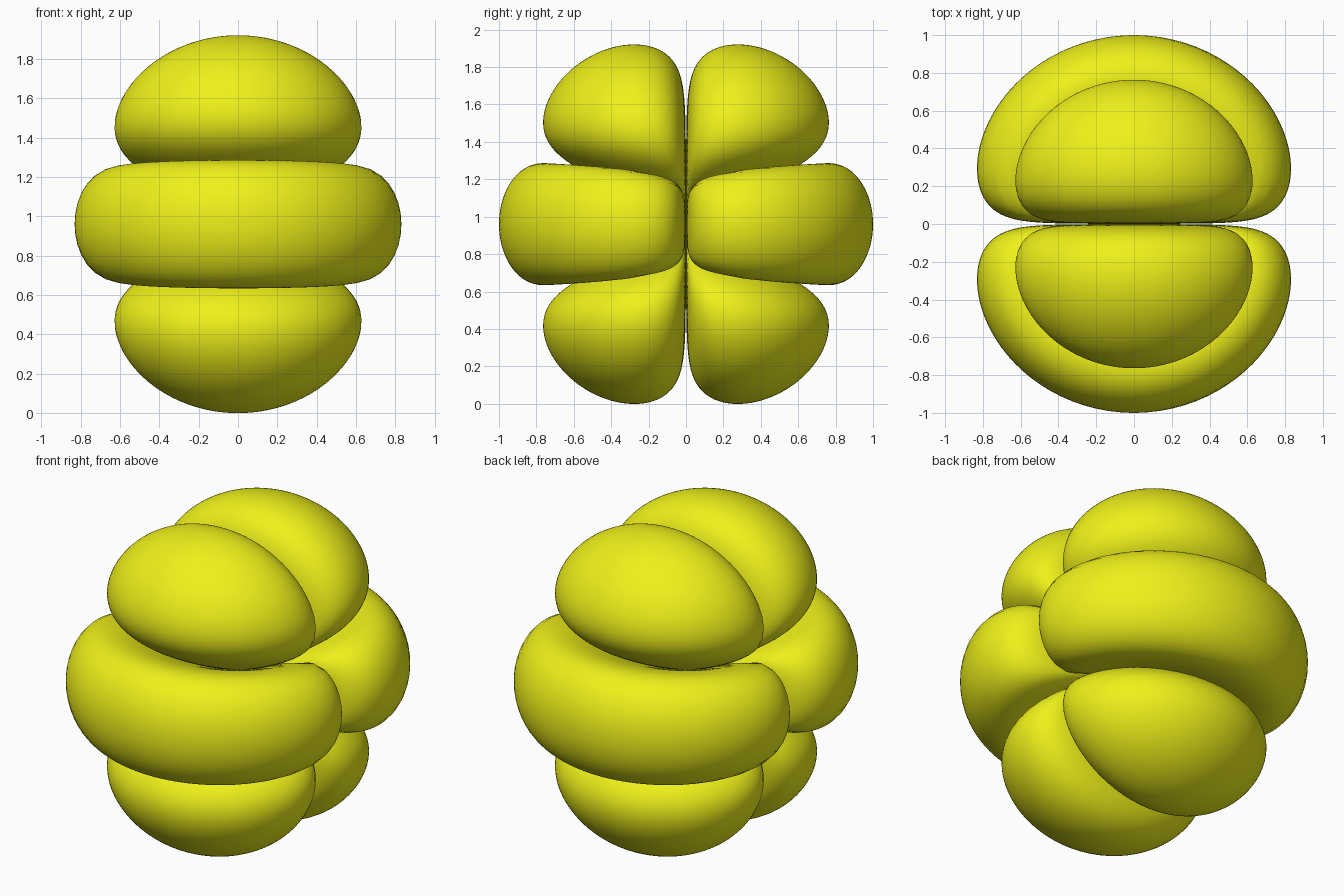
import bpy, bmesh, math
from mathutils import Vector

if "Cube" in bpy.data.objects:
    bpy.data.objects.remove(bpy.data.objects["Cube"])

# Six-lobed level surface |y(5z^2 - r^2)| * exp(-K r) = exp(-K), raised to stand on z = 0
K, RINGS, SIDES = 12.5, 100, 96

mat = bpy.data.materials.new("yellow")
mat.diffuse_color = (0.86, 0.88, 0.01, 1)
mat.use_nodes = True
mat.node_tree.nodes["Principled BSDF"].inputs["Base Color"].default_value = mat.diffuse_color


def needed(r):
    """Angular strength needed for the surface to exist at radius r."""
    return math.exp(K * (r - 1)) / r ** 3


def bisect(test, inside, outside):
    for _ in range(32):
        m = (inside + outside) / 2
        if test(m):
            inside = m
        else:
            outside = m
    return inside


def lobe_points(elev, sign, t_max):
    """Tip, contour rings on growing spheres, outer cap point."""
    c = Vector((0, math.cos(elev), math.sin(elev)))
    u = Vector((1, 0, 0))
    v = u.cross(c)

    def strength(n):
        g = sign * (5 * n.z * n.z - 1)
        return n.y * g if n.y > 0 and g > 0 else 0.0

    peak = strength(c)
    r_in = bisect(lambda r: needed(r) < peak, 3 / K, 0.001)
    r_out = bisect(lambda r: needed(r) < peak, 3 / K, 1.5)
    dirs = [u * math.cos(a) + v * math.sin(a)
            for a in (2 * math.pi * j / SIDES for j in range(SIDES))]
    rings = []
    for i in range(1, RINGS):
        r = (r_in + r_out) / 2 - (r_out - r_in) / 2 * math.cos(math.pi * i / RINGS)
        q = needed(r)
        ring = []
        for d in dirs:
            t = bisect(lambda t: strength(c * math.cos(t) + d * math.sin(t)) > q, 0, t_max)
            ring.append((c * math.cos(t) + d * math.sin(t)) * r)
        rings.append(ring)
    return c * r_in, rings, c * r_out


def build(name, data, sy, sz):
    def place(p):
        return (p.x, p.y * sy, p.z * sz + 0.96)
    tip, rings, cap = data
    bm = bmesh.new()
    a, b = bm.verts.new(place(tip)), bm.verts.new(place(cap))
    loops = [[bm.verts.new(place(p)) for p in ring] for ring in rings]
    for j in range(SIDES):
        k = (j + 1) % SIDES
        bm.faces.new((a, loops[0][k], loops[0][j]))
        bm.faces.new((b, loops[-1][j], loops[-1][k]))
        for lo, hi in zip(loops, loops[1:]):
            bm.faces.new((lo[j], lo[k], hi[k], hi[j]))
    bmesh.ops.recalc_face_normals(bm, faces=bm.faces)
    for f in bm.faces:
        f.smooth = True
    me = bpy.data.meshes.new(name)
    bm.to_mesh(me)
    bm.free()
    me.materials.append(mat)
    bpy.context.collection.objects.link(bpy.data.objects.new(name, me))


# Wide middle lobes and the end lobes, mirrored front/back and up/down
middle = lobe_points(0, -1, math.pi / 2)
end = lobe_points(math.asin(math.sqrt(11 / 15)), 1, math.radians(120))
for side, sy in (("front", -1), ("back", 1)):
    build(side + "_middle_lobe", middle, sy, 1)
    build(side + "_upper_lobe", end, sy, 1)
    build(side + "_lower_lobe", end, sy, -1)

Required work: The answer must be an exact copy of the records above, with the pictures left out.

Expected answer:
import bpy, bmesh, math
from mathutils import Vector

if "Cube" in bpy.data.objects:
    bpy.data.objects.remove(bpy.data.objects["Cube"])

# Six-lobed level surface |y(5z^2 - r^2)| * exp(-K r) = exp(-K), raised to stand on z = 0
K, RINGS, SIDES = 12.5, 100, 96

mat = bpy.data.materials.new("yellow")
mat.diffuse_color = (0.86, 0.88, 0.01, 1)
mat.use_nodes = True
mat.node_tree.nodes["Principled BSDF"].inputs["Base Color"].default_value = mat.diffuse_color


def needed(r):
    """Angular strength needed for the surface to exist at radius r."""
    return math.exp(K * (r - 1)) / r ** 3


def bisect(test, inside, outside):
    for _ in range(32):
        m = (inside + outside) / 2
        if test(m):
            inside = m
        else:
            outside = m
    return inside


def lobe_points(elev, sign, t_max):
    """Tip, contour rings on growing spheres, outer cap point."""
    c = Vector((0, math.cos(elev), math.sin(elev)))
    u = Vector((1, 0, 0))
    v = u.cross(c)

    def strength(n):
        g = sign * (5 * n.z * n.z - 1)
        return n.y * g if n.y > 0 and g > 0 else 0.0

    peak = strength(c)
    r_in = bisect(lambda r: needed(r) < peak, 3 / K, 0.001)
    r_out = bisect(lambda r: needed(r) < peak, 3 / K, 1.5)
    dirs = [u * math.cos(a) + v * math.sin(a)
            for a in (2 * math.pi * j / SIDES for j in range(SIDES))]
    rings = []
    for i in range(1, RINGS):
        r = (r_in + r_out) / 2 - (r_out - r_in) / 2 * math.cos(math.pi * i / RINGS)
        q = needed(r)
        ring = []
        for d in dirs:
            t = bisect(lambda t: strength(c * math.cos(t) + d * math.sin(t)) > q, 0, t_max)
            ring.append((c * math.cos(t) + d * math.sin(t)) * r)
        rings.append(ring)
    return c * r_in, rings, c * r_out


def build(name, data, sy, sz):
    def place(p):
        return (p.x, p.y * sy, p.z * sz + 0.96)
    tip, rings, cap = data
    bm = bmesh.new()
    a, b = bm.verts.new(place(tip)), bm.verts.new(place(cap))
    loops = [[bm.verts.new(place(p)) for p in ring] for ring in rings]
    for j in range(SIDES):
        k = (j + 1) % SIDES
        bm.faces.new((a, loops[0][k], loops[0][j]))
        bm.faces.new((b, loops[-1][j], loops[-1][k]))
        for lo, hi in zip(loops, loops[1:]):
            bm.faces.new((lo[j], lo[k], hi[k], hi[j]))
    bmesh.ops.recalc_face_normals(bm, faces=bm.faces)
    for f in bm.faces:
        f.smooth = True
    me = bpy.data.meshes.new(name)
    bm.to_mesh(me)
    bm.free()
    me.materials.append(mat)
    bpy.context.collection.objects.link(bpy.data.objects.new(name, me))


# Wide middle lobes and the end lobes, mirrored front/back and up/down
middle = lobe_points(0, -1, math.pi / 2)
end = lobe_points(math.asin(math.sqrt(11 / 15)), 1, math.radians(120))
for side, sy in (("front", -1), ("back", 1)):
    build(side + "_middle_lobe", middle, sy, 1)
    build(side + "_upper_lobe", end, sy, 1)
    build(side + "_lower_lobe", end, sy, -1)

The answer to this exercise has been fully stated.